**Data for processing:**
--- START ---

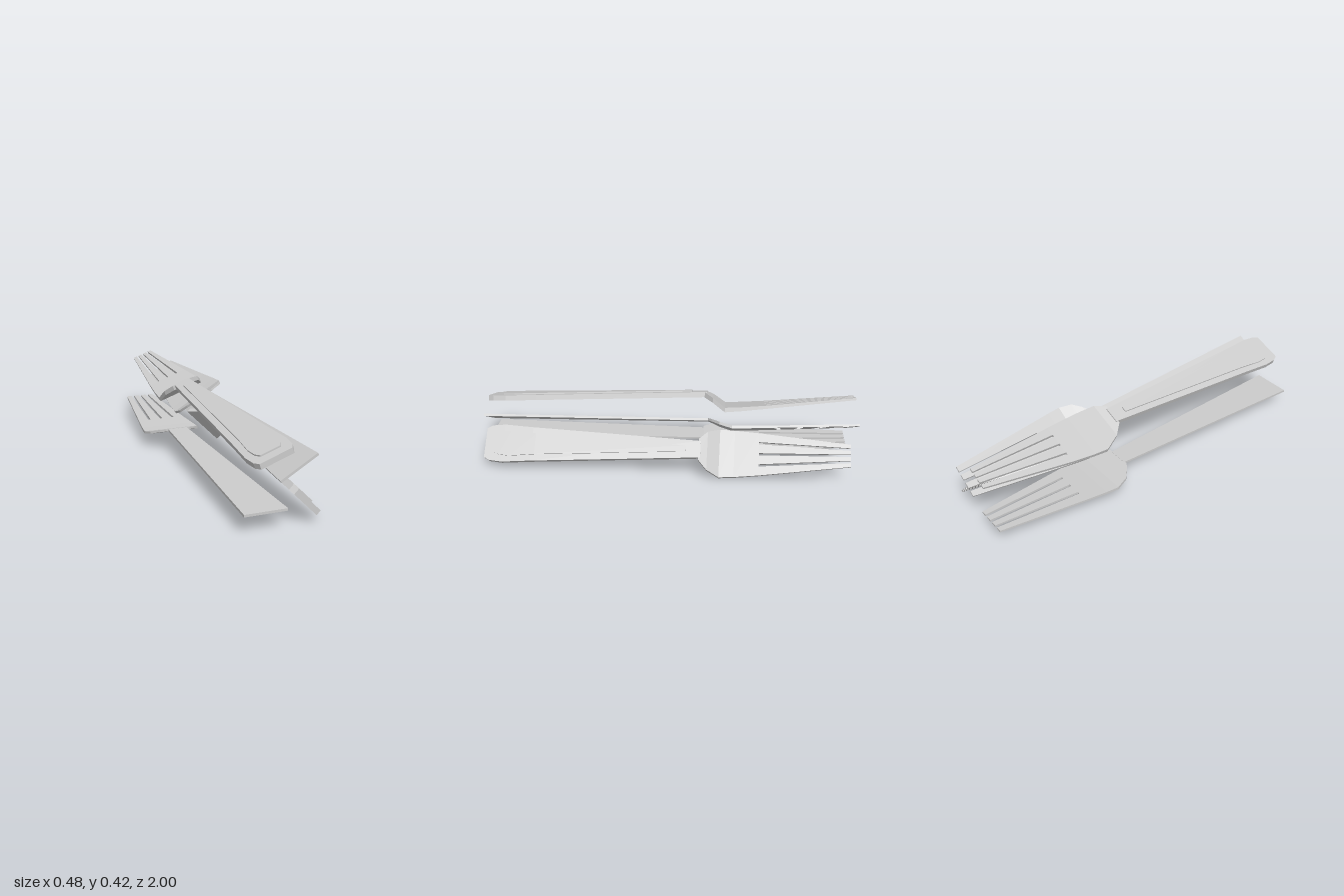
import * as THREE from 'three';

const material = new THREE.MeshStandardMaterial({ color: 0xcccccc, flatShading: true });

// Lofts a rectangular bar through rows of [z, halfWidth, bottom, thickness, centreX], z decreasing.
function bar(name, rows) {
  const rings = rows.map(([z, w, b, t, x = 0]) => [
    [x - w, b, z], [x + w, b, z], [x + w, b + t, z], [x - w, b + t, z],
  ]);
  const positions = [];
  const quad = (a, b, c, d) => positions.push(...a, ...b, ...c, ...a, ...c, ...d);
  for (let r = 0; r < rings.length - 1; r++) {
    for (let i = 0; i < 4; i++) {
      const j = (i + 1) % 4;
      quad(rings[r][i], rings[r + 1][i], rings[r + 1][j], rings[r][j]);
    }
  }
  const [p, q] = [rings[0], rings[rings.length - 1]];
  quad(p[0], p[1], p[2], p[3]);
  quad(q[3], q[2], q[1], q[0]);
  const geometry = new THREE.BufferGeometry();
  geometry.setAttribute('position', new THREE.Float32BufferAttribute(positions, 3));
  geometry.computeVertexNormals();
  const mesh = new THREE.Mesh(geometry, material);
  mesh.name = name;
  return mesh;
}

// Four tapering tines running from the last row of the bowl to the tip row.
function addTines(fork, root, tip, rootGap, tipGap) {
  const place = ([z, w, b, t], gap, i) => {
    const pitch = (2 * w + gap) / 4;
    return [z, (pitch - gap) / 2, b, t, (i - 1.5) * pitch];
  };
  for (let i = 0; i < 4; i++) {
    fork.add(bar('tine', [place(root, rootGap, i), place(tip, tipGap, i)]));
  }
}

// Wide fork with a plain, flaring, square-ended handle.
function plainFork() {
  const fork = new THREE.Group();
  fork.name = 'plainFork';
  const bowl = [
    [-0.205, 0.07, 0.04, 0.012],
    [-0.225, 0.1, 0.034, 0.013],
    [-0.265, 0.143, 0.018, 0.014],
    [-0.33, 0.16, 0, 0.015],
    [-0.4, 0.154, 0.003, 0.014],
    [-0.52, 0.14, 0.011, 0.012],
  ];
  fork.add(bar('handle', [[0.98, 0.105, 0.013, 0.012], [-0.21, 0.055, 0.04, 0.012]]));
  fork.add(bar('bowl', bowl));
  addTines(fork, bowl[bowl.length - 1], [-0.985, 0.085, 0.042, 0.01], 0.014, 0.018);
  return fork;
}

// Narrower fork with a thick, chamfered handle and a raised panel along it.
function panelFork() {
  const fork = new THREE.Group();
  fork.name = 'panelFork';
  const handleBottom = (z) => 0.066 - (z + 0.19) * 0.0505;
  const bowl = [
    [-0.19, 0.058, 0.066, 0.027],
    [-0.235, 0.105, 0.045, 0.025],
    [-0.3, 0.132, 0, 0.024],
    [-0.38, 0.128, 0.008, 0.021],
    [-0.51, 0.116, 0.024, 0.017],
  ];
  const handle = [[0.98, 0.082], [0.95, 0.098], [0.88, 0.105], [0.72, 0.094], [-0.2, 0.045]];
  const panel = [[0.93, 0.05], [0.9, 0.066], [0.84, 0.071], [0.7, 0.058], [-0.12, 0.016]];
  fork.add(bar('handle', handle.map(([z, w]) => [z, w, handleBottom(z), 0.028])));
  fork.add(bar('handlePanel', panel.map(([z, w]) => [z, w, handleBottom(z) + 0.022, 0.013])));
  fork.add(bar('bowl', bowl));
  addTines(fork, bowl[bowl.length - 1], [-0.985, 0.06, 0.083, 0.012], 0.012, 0.013);
  return fork;
}

export function createModel() {
  const model = new THREE.Group();
  model.name = 'forkPile';
  // Each fork: builder, position of the bowl's underside, roll in degrees.
  const forks = [
    [plainFork, -0.08, 0.075, 0.018, 0],
    [plainFork, 0.102, 0.25, -0.015, 31],
    [panelFork, -0.018, 0.308, -0.005, 20],
    [panelFork, 0.106, 0.096, 0.015, -45],
  ];
  for (const [build, x, y, z, roll] of forks) {
    const fork = build();
    fork.position.set(x, y, z);
    fork.rotation.z = THREE.MathUtils.degToRad(roll);
    model.add(fork);
  }
  return model;
}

--- END ---

**Exercise directions:**
Exactly as written above, print every record, and keep the pictures out.

**Task output:**
import * as THREE from 'three';

const material = new THREE.MeshStandardMaterial({ color: 0xcccccc, flatShading: true });

// Lofts a rectangular bar through rows of [z, halfWidth, bottom, thickness, centreX], z decreasing.
function bar(name, rows) {
  const rings = rows.map(([z, w, b, t, x = 0]) => [
    [x - w, b, z], [x + w, b, z], [x + w, b + t, z], [x - w, b + t, z],
  ]);
  const positions = [];
  const quad = (a, b, c, d) => positions.push(...a, ...b, ...c, ...a, ...c, ...d);
  for (let r = 0; r < rings.length - 1; r++) {
    for (let i = 0; i < 4; i++) {
      const j = (i + 1) % 4;
      quad(rings[r][i], rings[r + 1][i], rings[r + 1][j], rings[r][j]);
    }
  }
  const [p, q] = [rings[0], rings[rings.length - 1]];
  quad(p[0], p[1], p[2], p[3]);
  quad(q[3], q[2], q[1], q[0]);
  const geometry = new THREE.BufferGeometry();
  geometry.setAttribute('position', new THREE.Float32BufferAttribute(positions, 3));
  geometry.computeVertexNormals();
  const mesh = new THREE.Mesh(geometry, material);
  mesh.name = name;
  return mesh;
}

// Four tapering tines running from the last row of the bowl to the tip row.
function addTines(fork, root, tip, rootGap, tipGap) {
  const place = ([z, w, b, t], gap, i) => {
    const pitch = (2 * w + gap) / 4;
    return [z, (pitch - gap) / 2, b, t, (i - 1.5) * pitch];
  };
  for (let i = 0; i < 4; i++) {
    fork.add(bar('tine', [place(root, rootGap, i), place(tip, tipGap, i)]));
  }
}

// Wide fork with a plain, flaring, square-ended handle.
function plainFork() {
  const fork = new THREE.Group();
  fork.name = 'plainFork';
  const bowl = [
    [-0.205, 0.07, 0.04, 0.012],
    [-0.225, 0.1, 0.034, 0.013],
    [-0.265, 0.143, 0.018, 0.014],
    [-0.33, 0.16, 0, 0.015],
    [-0.4, 0.154, 0.003, 0.014],
    [-0.52, 0.14, 0.011, 0.012],
  ];
  fork.add(bar('handle', [[0.98, 0.105, 0.013, 0.012], [-0.21, 0.055, 0.04, 0.012]]));
  fork.add(bar('bowl', bowl));
  addTines(fork, bowl[bowl.length - 1], [-0.985, 0.085, 0.042, 0.01], 0.014, 0.018);
  return fork;
}

// Narrower fork with a thick, chamfered handle and a raised panel along it.
function panelFork() {
  const fork = new THREE.Group();
  fork.name = 'panelFork';
  const handleBottom = (z) => 0.066 - (z + 0.19) * 0.0505;
  const bowl = [
    [-0.19, 0.058, 0.066, 0.027],
    [-0.235, 0.105, 0.045, 0.025],
    [-0.3, 0.132, 0, 0.024],
    [-0.38, 0.128, 0.008, 0.021],
    [-0.51, 0.116, 0.024, 0.017],
  ];
  const handle = [[0.98, 0.082], [0.95, 0.098], [0.88, 0.105], [0.72, 0.094], [-0.2, 0.045]];
  const panel = [[0.93, 0.05], [0.9, 0.066], [0.84, 0.071], [0.7, 0.058], [-0.12, 0.016]];
  fork.add(bar('handle', handle.map(([z, w]) => [z, w, handleBottom(z), 0.028])));
  fork.add(bar('handlePanel', panel.map(([z, w]) => [z, w, handleBottom(z) + 0.022, 0.013])));
  fork.add(bar('bowl', bowl));
  addTines(fork, bowl[bowl.length - 1], [-0.985, 0.06, 0.083, 0.012], 0.012, 0.013);
  return fork;
}

export function createModel() {
  const model = new THREE.Group();
  model.name = 'forkPile';
  // Each fork: builder, position of the bowl's underside, roll in degrees.
  const forks = [
    [plainFork, -0.08, 0.075, 0.018, 0],
    [plainFork, 0.102, 0.25, -0.015, 31],
    [panelFork, -0.018, 0.308, -0.005, 20],
    [panelFork, 0.106, 0.096, 0.015, -45],
  ];
  for (const [build, x, y, z, roll] of forks) {
    const fork = build();
    fork.position.set(x, y, z);
    fork.rotation.z = THREE.MathUtils.degToRad(roll);
    model.add(fork);
  }
  return model;
}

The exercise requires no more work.